BEGIN EXERCISE DATA

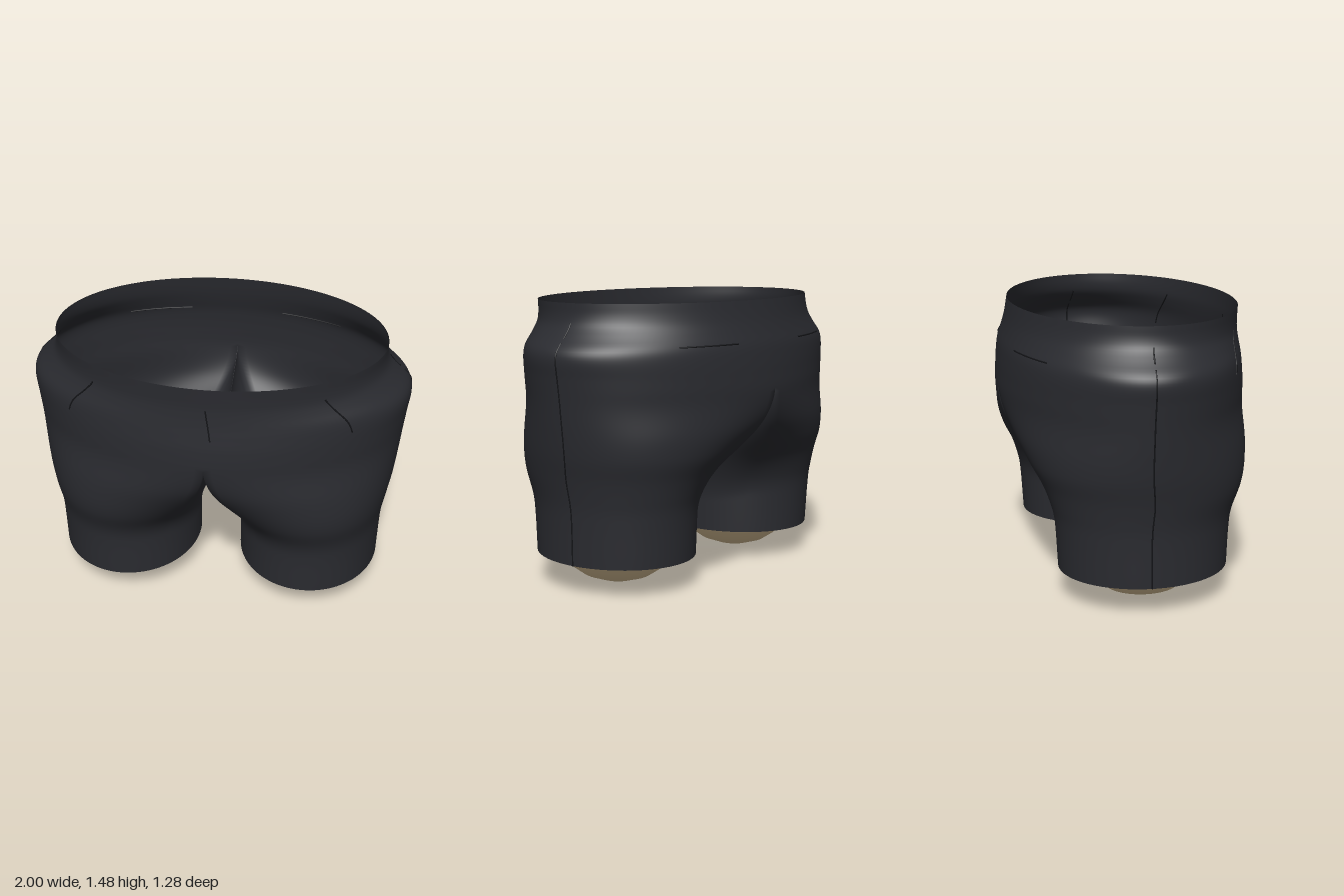
import * as THREE from 'three';
import { mergeGeometries, mergeVertices } from 'three/addons/utils/BufferGeometryUtils.js';

const RAD = Math.PI / 180;
const HEM = 0.16, WAIST = 1.48, FORK = 1.03, CROTCH = 0.82;
const INNER_X = 0.118; // inner side of the leg opening
const EDGE = 135; // leg angle at which the outer cloth meets the inner leg

// Height, half width, front z, back z
const PROFILE = [
  [0.16, 0.885, 0.465, -0.425],
  [0.40, 0.893, 0.475, -0.44],
  [0.48, 0.90, 0.492, -0.452],
  [0.60, 0.92, 0.545, -0.49],
  [0.72, 0.943, 0.585, -0.555],
  [0.85, 0.96, 0.622, -0.61],
  [1.00, 0.976, 0.64, -0.638],
  [1.12, 0.99, 0.638, -0.636],
  [1.21, 1.0, 0.628, -0.628],
  [1.26, 0.985, 0.622, -0.62],
  [1.32, 0.925, 0.617, -0.603],
  [1.37, 0.882, 0.615, -0.59],
  [1.42, 0.866, 0.617, -0.58],
  [1.48, 0.864, 0.62, -0.57],
];

// Smooth interpolation of one profile column at height y
function profileAt(y, c) {
  const n = PROFILE.length;
  let i = 0;
  while (i < n - 2 && y > PROFILE[i + 1][0]) i++;
  const slope = (k) => {
    const p = PROFILE[Math.max(k - 1, 0)], q = PROFILE[Math.min(k + 1, n - 1)];
    return (q[c] - p[c]) / (q[0] - p[0]);
  };
  const a = PROFILE[i], b = PROFILE[i + 1], h = b[0] - a[0];
  const t = (y - a[0]) / h, t2 = t * t, t3 = t2 * t;
  return (2 * t3 - 3 * t2 + 1) * a[c] + (t3 - 2 * t2 + t) * h * slope(i)
    + (3 * t2 - 2 * t3) * b[c] + (t3 - t2) * h * slope(i + 1);
}

// Position across the crotch, -1 at the front to 1 at the back
const across = (deg) => (deg - 180) / (180 - EDGE);

// Height at which a leg column leaves the torso
const forkHeight = (deg) => deg > EDGE && deg < 360 - EDGE
  ? CROTCH + (FORK - CROTCH) * across(deg) ** 2 : FORK;

// Point on the left half: half ellipse at the torso blending into a leg ellipse
function surface(deg, y) {
  deg = (deg + 360) % 360;
  const w = profileAt(y, 1), zf = profileAt(y, 2), zb = profileAt(y, 3);
  const cz = (zf + zb) / 2, r = (zf - zb) / 2;
  let x, z;
  if (deg > EDGE && deg < 360 - EDGE) {
    x = 0;
    z = -r * across(deg);
  } else {
    const phi = (deg > 180 ? deg - 360 : deg) * (90 / EDGE) * RAD;
    x = w * Math.cos(phi);
    z = r * Math.sin(phi);
  }
  const top = forkHeight(deg);
  const k = THREE.MathUtils.smoothstep((top - y) / (top - HEM), 0, 0.75);
  const legX = (w + INNER_X) / 2 + (w - INNER_X) / 2 * Math.cos(deg * RAD);
  const legZ = r * Math.sin(deg * RAD);
  return new THREE.Vector3(
    THREE.MathUtils.lerp(x, legX, k), y,
    cz + THREE.MathUtils.lerp(z, legZ, k) * (1 + 0.2 * k * (1 - k)));
}

// Grid of cloth between two angles; topOf and bottomOf give heights per column
function cloth(from, to, cols, rows, topOf, bottomOf, side) {
  const pos = [], index = [];
  for (let i = 0; i <= rows; i++) {
    for (let j = 0; j <= cols; j++) {
      const deg = from + (to - from) * j / cols;
      const p = surface(deg, THREE.MathUtils.lerp(topOf(deg), bottomOf(deg), i / rows));
      pos.push(p.x * side, p.y, p.z);
      if (i === rows || j === cols) continue;
      const a = i * (cols + 1) + j, b = a + 1, c = b + cols + 1, d = c - 1;
      if (side > 0) index.push(a, b, c, a, c, d);
      else index.push(a, c, b, a, d, c);
    }
  }
  const g = new THREE.BufferGeometry();
  g.setAttribute('position', new THREE.Float32BufferAttribute(pos, 3));
  g.setIndex(index);
  return g;
}

export function createModel() {
  const group = new THREE.Group();
  const clothMat = new THREE.MeshStandardMaterial({ color: 0x2a2b30, side: THREE.DoubleSide });
  const seamMat = new THREE.MeshStandardMaterial({ color: 0x131417 });
  const skinMat = new THREE.MeshStandardMaterial({ color: 0xdcc398 });

  const add = (name, geometry, material) => {
    const mesh = new THREE.Mesh(geometry, material);
    mesh.name = name;
    group.add(mesh);
    return mesh;
  };

  // Shorts: torso and leg of each half, welded into one smooth shell
  const parts = [];
  for (const side of [1, -1]) {
    parts.push(cloth(-EDGE, EDGE, 72, 32, () => WAIST, () => FORK, side));
    parts.push(cloth(0, 360, 96, 44, forkHeight, () => HEM, side));
  }
  const shell = mergeVertices(mergeGeometries(parts), 1e-4);
  shell.computeVertexNormals();
  add('shorts', shell, clothMat);

  // Stitched line lying on the cloth between two (angle, height) points
  const seam = (name, a, b, side, steps = 10) => {
    const pts = [];
    for (let i = 0; i <= steps; i++) {
      const t = i / steps;
      const p = surface(THREE.MathUtils.lerp(a[0], b[0], t), THREE.MathUtils.lerp(a[1], b[1], t));
      pts.push(new THREE.Vector3(p.x * side, p.y, p.z));
    }
    add(name, new THREE.TubeGeometry(new THREE.CatmullRomCurve3(pts), steps * 3, 0.004, 6), seamMat);
  };
  for (const [side, label] of [[1, 'left'], [-1, 'right']]) {
    seam(label + 'SideSeam', [-7, HEM], [-7, 1.29], side, 24);
    seam(label + 'SideSeamTop', [-7, 1.31], [-7, 1.38], side, 4);
    seam(label + 'FrontPocket', [73, 1.385], [66, 1.19], side);
    seam(label + 'BackPocket', [-79, 1.27], [-112, 1.27], side);
  }
  seam('fly', [134, 1.36], [132, 1.19], 1);

  // Rounded leg ends inside the openings
  const profile = [
    [0, 0], [0.3, 0.01], [0.6, 0.042], [0.8, 0.085], [0.93, 0.123], [1, 0.15],
    [1, 0.168], [0.93, 0.195], [0.8, 0.233], [0.6, 0.275], [0.3, 0.307], [0, 0.317],
  ].map(([r, y]) => new THREE.Vector2(r, y));
  for (const [side, label] of [[1, 'left'], [-1, 'right']]) {
    const end = add(label + 'LegEnd', new THREE.LatheGeometry(profile, 48).scale(0.283, 1, 0.325), skinMat);
    end.position.set(0.502 * side, 0, 0.018);
  }
  return group;
}
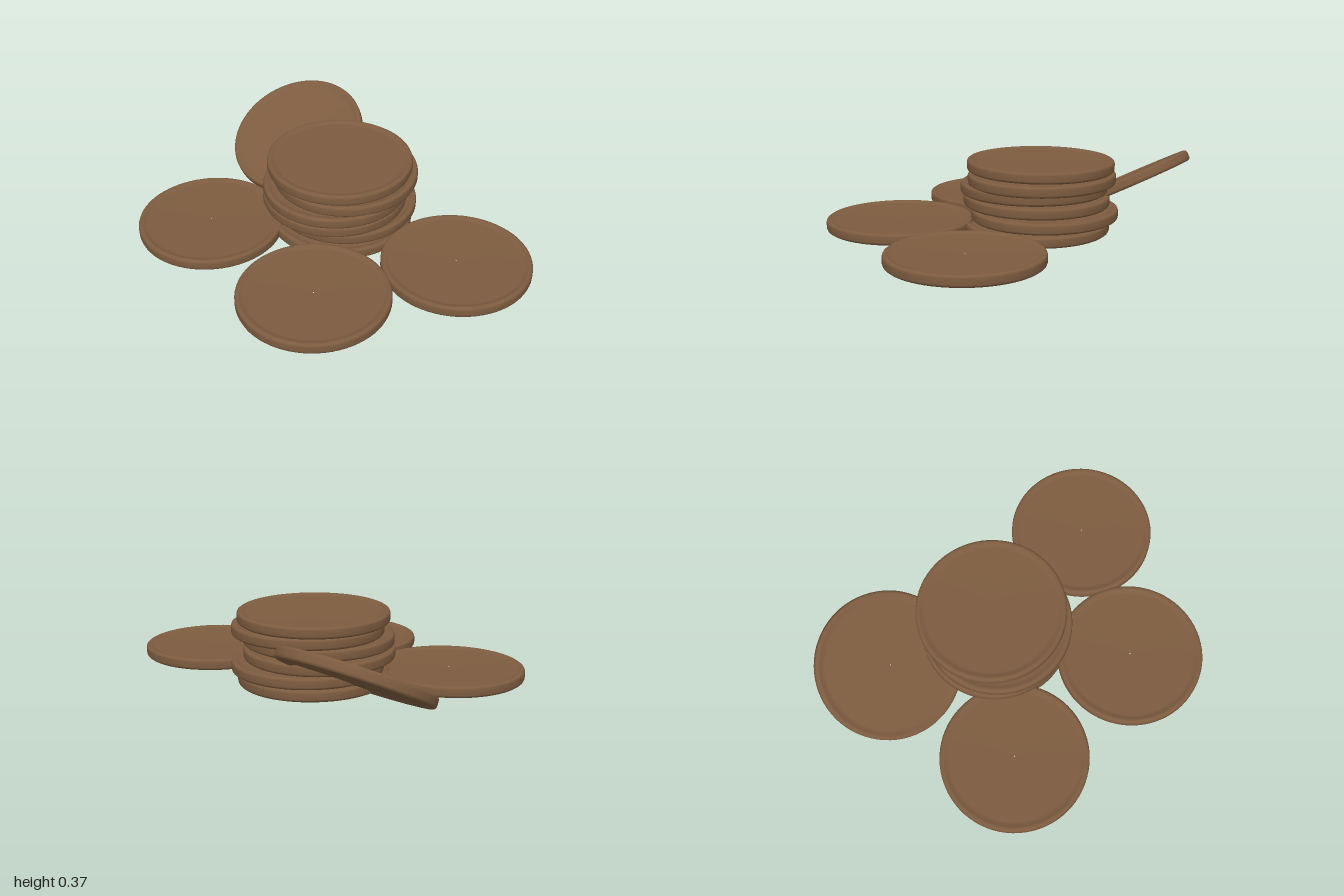
import * as THREE from 'three';

const RADIUS = 0.367;

// Half profile from the rim's mid-height to the tiny centre hole: [radius, height]
const HALF = [
  [RADIUS, 0.014], [0.364, 0.022], [0.357, 0.027], [0.349, 0.0275],
  [0.341, 0.025], [0.331, 0.0195], [0.318, 0.0175], [0.003, 0.0165],
];

// Round disc with a raised, rounded rim on both faces
function discGeometry() {
  const top = HALF.map(([r, y]) => new THREE.Vector2(r, y));
  const bottom = HALF.map(([r, y]) => new THREE.Vector2(r, -y)).reverse();
  return new THREE.LatheGeometry([...bottom, ...top], 72);
}

export function createModel() {
  const group = new THREE.Group();
  const bronze = new THREE.MeshStandardMaterial({ color: 0x7d5c40 });
  const geometry = discGeometry();
  const up = new THREE.Vector3(0, 1, 0);

  // Places a coin at a centre, with its face turned along a normal
  function addCoin(name, [x, y, z], normal = [0, 1, 0]) {
    const coin = new THREE.Mesh(geometry, bronze);
    coin.name = name;
    coin.position.set(x, y, z);
    coin.quaternion.setFromUnitVectors(up, new THREE.Vector3(...normal).normalize());
    group.add(coin);
  }

  // Untidy stack, bottom to top
  const stack = [
    [[-0.05, 0.045, -0.15], [0.012, 1, -0.008]],
    [[-0.04, 0.111, -0.193], [0.005, 1, 0.005]],
    [[-0.08, 0.17, -0.147], [0, 1, -0.01]],
    [[-0.07, 0.235, -0.135], [-0.008, 1, 0]],
    [[-0.034, 0.288, -0.18], [0.005, 1, 0.008]],
    [[-0.06, 0.348, -0.17], [0, 1, -0.008]],
  ];
  stack.forEach(([position, normal], i) => addCoin(`stackCoin${i + 1}`, position, normal));

  // Coins lying flat around the stack
  addCoin('rightLooseCoin', [-0.632, 0.053, 0.17]);
  addCoin('frontLooseCoin', [0.07, 0.053, 0.522]);
  addCoin('leftLooseCoin', [0.627, 0.053, 0.058]);

  // Coin leaning behind the stack
  addCoin('leaningCoin', [-0.453, 0.19, -0.557], [-0.135, 0.893, 0.43]);

  return group;
}
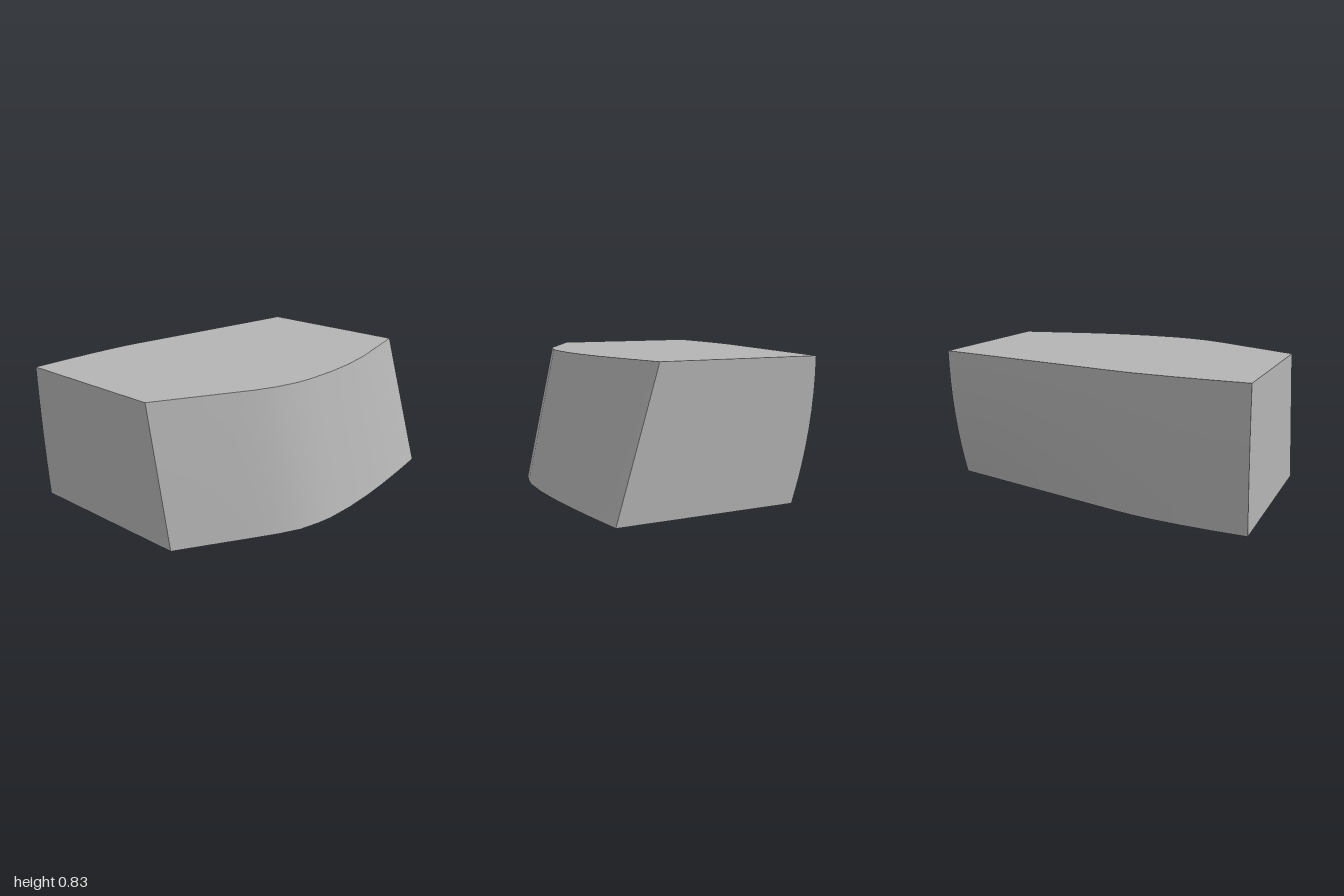
import * as THREE from 'three';

const H = 0.83;

// Outline stations from back to front:
// z, top left x, bottom left x, top right x, bottom right x
const STATIONS = [
  [-1.0, 0.45, 0.698, -0.535, -0.39],
  [-0.75, 0.507, 0.731, -0.578, -0.45],
  [-0.5, 0.562, 0.759, -0.622, -0.511],
  [-0.3, 0.59, 0.775, -0.657, -0.559],
  [-0.1, 0.6, 0.783, -0.692, -0.608],
  [0.1, 0.593, 0.776, -0.727, -0.656],
  [0.2, 0.578, 0.76, -0.745, -0.68],
  [0.33, 0.543, 0.727, -0.764, -0.708],
  [0.46, 0.487, 0.664, -0.775, -0.726],
  [0.6, 0.41, 0.582, -0.783, -0.74],
  [0.8, 0.3, 0.463, -0.789, -0.751],
  [1.0, 0.19, 0.345, -0.79, -0.755],
];
const LEVELS = 8;

// Left side leans straight; right side bows out towards the top
const leftPoint = (s, t) => [s[2] + (s[1] - s[2]) * t, H * t, s[0]];
const rightPoint = (s, t) => [s[3] + (s[4] - s[3]) * (1 - t) ** 2, H * t, s[0]];

// Grid surface through point(i, j); its front lies along (i step) x (j step)
function surface(ni, nj, point) {
  const pos = [], index = [];
  for (let i = 0; i <= ni; i++) {
    for (let j = 0; j <= nj; j++) {
      pos.push(...point(i, j));
      if (i < ni && j < nj) {
        const a = i * (nj + 1) + j, b = a + nj + 1;
        index.push(a, b, b + 1, a, b + 1, a + 1);
      }
    }
  }
  const g = new THREE.BufferGeometry();
  g.setAttribute('position', new THREE.Float32BufferAttribute(pos, 3));
  g.setIndex(index);
  g.computeVertexNormals();
  return g;
}

export function createModel() {
  const group = new THREE.Group();
  group.name = 'curvedBlock';
  const grey = new THREE.MeshStandardMaterial({ color: 0xb4b4b4 });
  grey.name = 'plainGrey';

  const n = STATIONS.length - 1;
  const back = STATIONS[0], front = STATIONS[n];
  const add = (name, geometry) => {
    const mesh = new THREE.Mesh(geometry, grey);
    mesh.name = name;
    group.add(mesh);
  };
  const edge = (s, t, j) => (j ? leftPoint(s, t) : rightPoint(s, t));

  // Flat top and bottom
  add('topFace', surface(n, 1, (i, j) => edge(STATIONS[i], 1, j)));
  add('bottomFace', surface(n, 1, (i, j) => edge(STATIONS[i], 0, 1 - j)));

  // Curved sides
  add('leftSide', surface(n, LEVELS, (i, j) => leftPoint(STATIONS[i], 1 - j / LEVELS)));
  add('rightSide', surface(n, LEVELS, (i, j) => rightPoint(STATIONS[i], j / LEVELS)));

  // Flat ends
  add('frontFace', surface(LEVELS, 1, (i, j) => edge(front, 1 - i / LEVELS, j)));
  add('backFace', surface(LEVELS, 1, (i, j) => edge(back, i / LEVELS, j)));

  return group;
}
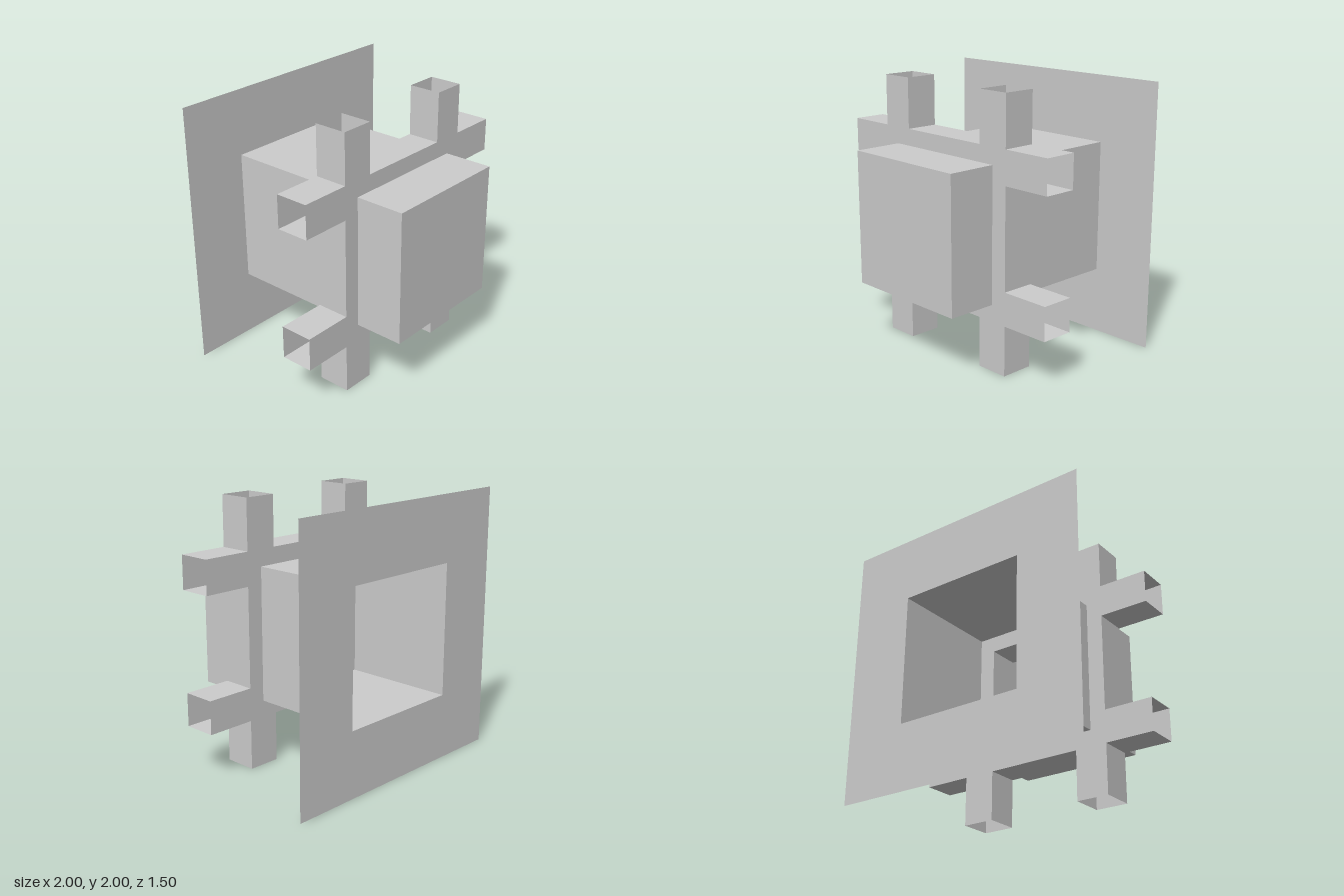
import * as THREE from 'three';

const material = new THREE.MeshStandardMaterial({ color: 0xcccccc, flatShading: true, side: THREE.DoubleSide });

// Counter-clockwise square outline of half-size h
const square = (h) => [[-h, -h], [h, -h], [h, h], [-h, h]];
const vectors = (points) => points.map(([x, y]) => new THREE.Vector2(x, y));

// Open sheet walls: sweeps a path from z0 to z1
function walls(path, z0, z1) {
  const positions = [];
  for (let i = 0; i < path.length - 1; i++) {
    const [a, b] = path[i], [c, d] = path[i + 1];
    positions.push(a, b, z0, c, d, z0, c, d, z1, a, b, z0, c, d, z1, a, b, z1);
  }
  const geometry = new THREE.BufferGeometry();
  geometry.setAttribute('position', new THREE.Float32BufferAttribute(positions, 3));
  geometry.computeVertexNormals();
  return geometry;
}

const closed = (points) => [...points, points[0]];

// Flat sheet at depth z, facing front or back, with an optional square hole
function sheet(outline, holeHalf, z, facesBack = false) {
  const shape = new THREE.Shape(vectors(outline));
  if (holeHalf) shape.holes.push(new THREE.Path(vectors(square(holeHalf).reverse())));
  const geometry = new THREE.ShapeGeometry(shape);
  if (facesBack) geometry.rotateY(Math.PI);
  return geometry.translate(0, 0, z);
}

export function createModel() {
  const model = new THREE.Group();
  model.name = 'hollowLatticeBox';
  const part = (name, parent, geometry) => {
    const mesh = new THREE.Mesh(geometry, material);
    mesh.name = name;
    parent.add(mesh);
  };
  const group = (name) => {
    const g = new THREE.Group();
    g.name = name;
    g.position.y = 1;
    model.add(g);
    return g;
  };

  const inner = 0.375, outer = 0.625, box = 0.5;
  const latticeBack = 0.125, latticeFront = 0.375;

  // Thin back plate and the tunnel leading in from its opening
  const rear = group('rear');
  part('backPlate', rear, sheet(square(1), box, -0.75, true));
  part('tunnelWalls', rear, walls(closed(square(box)), -0.75, latticeBack));

  // Four crossing hollow bars with open ends
  const lattice = group('lattice');
  const notch = [[1, -inner], [outer, -inner], [outer, inner], [1, inner]];
  const corner = [[1, outer], [outer, outer], [outer, 1]];
  const outline = [];
  for (let i = 0; i < 4; i++) {
    const turn = (points) => points.map(([x, y]) => [[x, y], [-y, x], [-x, -y], [y, -x]][i]);
    outline.push(...turn(notch), ...turn(corner));
    part('barSideWalls', lattice, walls(turn(notch), latticeBack, latticeFront));
    part('barCornerWalls', lattice, walls(turn(corner), latticeBack, latticeFront));
  }
  part('latticeFrontFace', lattice, sheet(outline, inner, latticeFront));
  part('latticeBackFace', lattice, sheet(outline, inner, latticeBack, true));
  part('latticeInnerWalls', lattice, walls(closed(square(inner).reverse()), latticeBack, latticeFront));

  // Hollow front box, closed at the front and open towards the lattice
  const front = group('frontBox');
  part('frontBoxWalls', front, walls(closed(square(box)), latticeFront, 0.75));
  part('frontPanel', front, sheet(square(box), 0, 0.75));

  return model;
}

END EXERCISE DATA

**WORK TO COMPLETE:** Count each line above where the word "index" appears, and answer with nothing except that count.

**ANSWER BOX:** 7